25+ Years Of Legal Experience

Why an estate plan is beneficial for nearly every family

On Behalf of | Sep 28, 2023 | Estate Planning |

No one knows what tomorrow may bring. Although it can be a rather dismal subject to discuss, we are all going to die one day. When this inevitable event happens, wouldn’t you want all the things you worked for your entire life to stay in your family? This is why creating a comprehensive estate plan is one of the best and most important things you can do for your family.  

It is a common misconception that estate plans are only for wealthy families. Let’s face it, the word “estate” in and of itself often brings images of mansions, cars and stock portfolios. Yet, having a comprehensive estate plan in place can ensure that your loved ones are cared for and will have less to worry about when you are gone. Here are a few reasons why an estate plan is beneficial for nearly every Maryland family, no matter how much or how little you own. 

More than just a will 

Wills and estate plans both give directions for how to distribute your assets and possessions after you die. However, estate planning covers so much more. A will can be part of an estate plan, but a comprehensive plan can also include trusts, durable powers of attorney, beneficiary designations and medical directives to outline what should happen if you become incapacitated. 

Save time and money 
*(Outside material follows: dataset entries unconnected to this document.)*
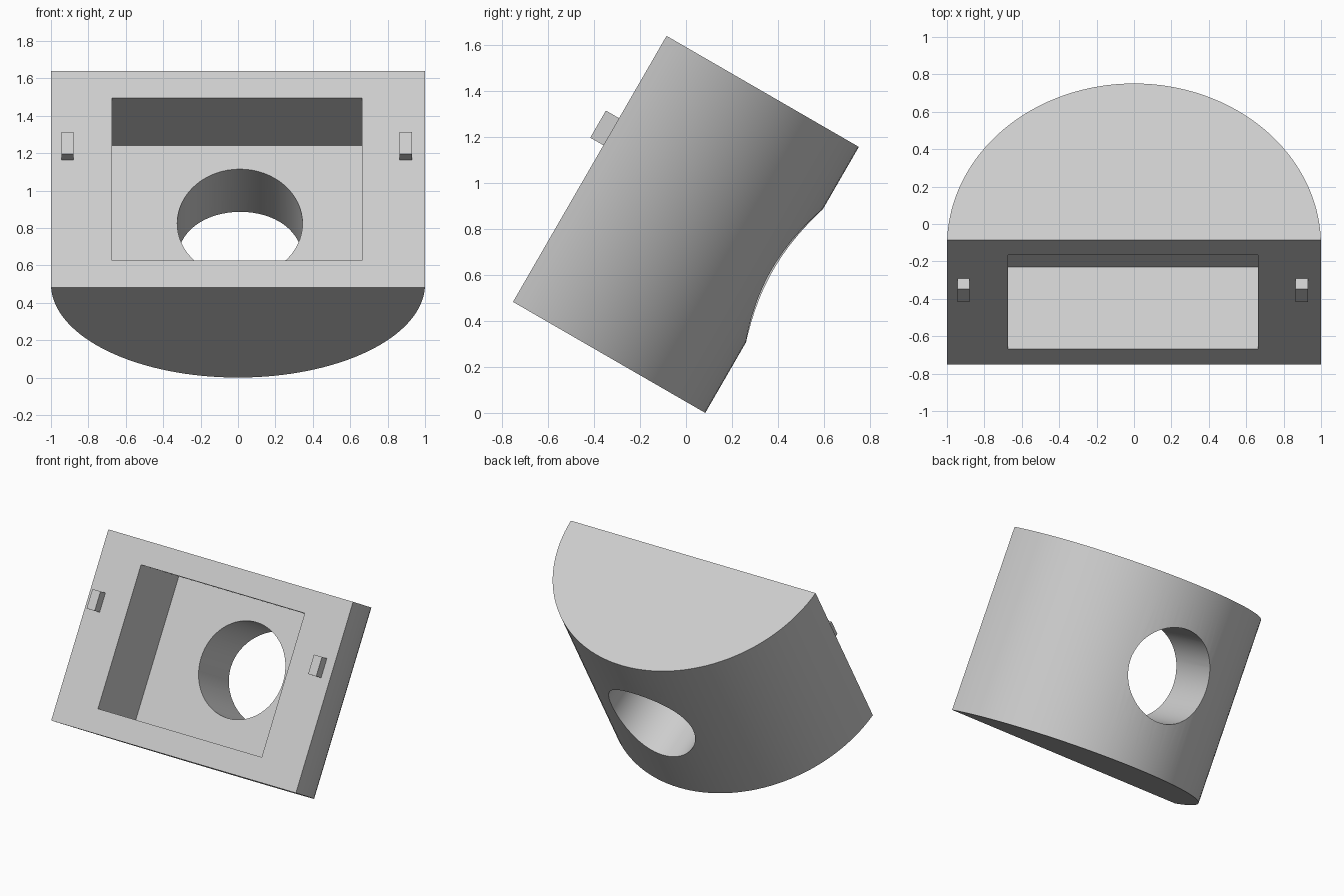
import bpy, bmesh, math
from mathutils import Matrix, Vector

cube = bpy.data.objects.get("Cube")
if cube:
    bpy.data.objects.remove(cube, do_unlink=True)

# One plain grey for everything
grey = bpy.data.materials.new("light grey")
grey.use_nodes = True
colour = (0.61, 0.61, 0.61, 1)
grey.diffuse_color = colour
grey.node_tree.nodes["Principled BSDF"].inputs["Base Color"].default_value = colour

HEIGHT, FLAT_OFFSET = 1.335, 0.035
# Upright working frame (flat face on y = 0) leaned back by 30 degrees
TILT = Matrix.Translation((0, -0.752, 0.4825)) @ Matrix.Rotation(math.radians(-30), 4, "X")


def add_object(name, bm):
    bmesh.ops.recalc_face_normals(bm, faces=bm.faces[:])
    mesh = bpy.data.meshes.new(name)
    bm.to_mesh(mesh)
    bm.free()
    mesh.materials.append(grey)
    obj = bpy.data.objects.new(name, mesh)
    bpy.context.collection.objects.link(obj)
    obj.matrix_world = TILT
    return obj


def box(name, low, high):
    low, high = Vector(low), Vector(high)
    bm = bmesh.new()
    bmesh.ops.create_cube(bm, size=1)
    bmesh.ops.scale(bm, vec=high - low, verts=bm.verts)
    bmesh.ops.translate(bm, vec=(low + high) / 2, verts=bm.verts)
    return add_object(name, bm)


def cut(target, cutter):
    mod = target.modifiers.new(cutter.name, "BOOLEAN")
    mod.operation = "DIFFERENCE"
    mod.solver = "EXACT"
    mod.object = cutter
    bpy.context.view_layer.objects.active = target
    bpy.ops.object.modifier_apply(modifier=mod.name)
    bpy.data.objects.remove(cutter, do_unlink=True)


# Half-round body: arc profile closed by the flat front, extruded upwards
bm = bmesh.new()
start = math.asin(FLAT_OFFSET)
steps = 64
angles = [start + (math.pi - 2 * start) * i / steps for i in range(steps + 1)]
profile = bm.faces.new([bm.verts.new((math.cos(a), math.sin(a) - FLAT_OFFSET, 0)) for a in angles])
top = bmesh.ops.extrude_face_region(bm, geom=[profile])
bmesh.ops.translate(bm, vec=(0, 0, HEIGHT),
                    verts=[g for g in top["geom"] if isinstance(g, bmesh.types.BMVert)])
body = add_object("half_round_body", bm)
bpy.context.view_layer.update()

# Rectangular pocket in the flat face
pocket = box("pocket_cutter", (-0.675, -0.2, 0.165), (0.662, 0.508, 1.17))
bpy.context.view_layer.update()
cut(body, pocket)

# Round hole from the pocket out through the curved back
bm = bmesh.new()
bmesh.ops.create_cone(bm, cap_ends=True, segments=64, radius1=0.335, radius2=0.335, depth=1.0,
                      matrix=Matrix.Translation((0.01, 0.8, 0.688)) @ Matrix.Rotation(math.pi / 2, 4, "X"))
hole = add_object("hole_cutter", bm)
bpy.context.view_layer.update()
cut(body, hole)

# Small pegs either side of the pocket
for name, x in (("right_peg", -0.912), ("left_peg", 0.897)):
    box(name, (x - 0.033, -0.066, 0.786), (x + 0.033, 0.02, 0.922))

# Smooth the curves, keep the corners sharp
bpy.ops.object.select_all(action="DESELECT")
body.select_set(True)
bpy.context.view_layer.objects.active = body
bpy.ops.object.shade_smooth_by_angle(angle=math.radians(30))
If you die without a plan in place, state laws will determine what happens to your property and assets in a court process known as probate. Probate is a lengthy process that involves court appearances by attorneys and a lot of paperwork. The probate process can take months, and, since the estate typically pays the legal fees, it is often costly for surviving family members. A comprehensive estate plan can help you avoid the probate process, thus saving your family much time, money and headache. 

Protect your children 

In an estate plan, you can designate who will get custody of your children if you die without a surviving spouse. If both you and your spouse were to die without a plan in place, the probate court would appoint a legal guardian for your children, which is typically a family member such as a grandparent. However, if there are no family members and a third party doesn’t step up, your children could enter the foster care system. 

Help with estate planning 

We will all die one day, so planning for it only makes sense. Like many other people, you may have procrastinated with the task of estate planning or think it’s something only necessary for older individuals or wealthy families. Keep in mind that, while it is never too early to start planning, it can be too late. It’s dangerous to assume that you can get to it later. Fortunately, there is help readily available for anyone who has questions or is ready to create a plan to secure the future for their family.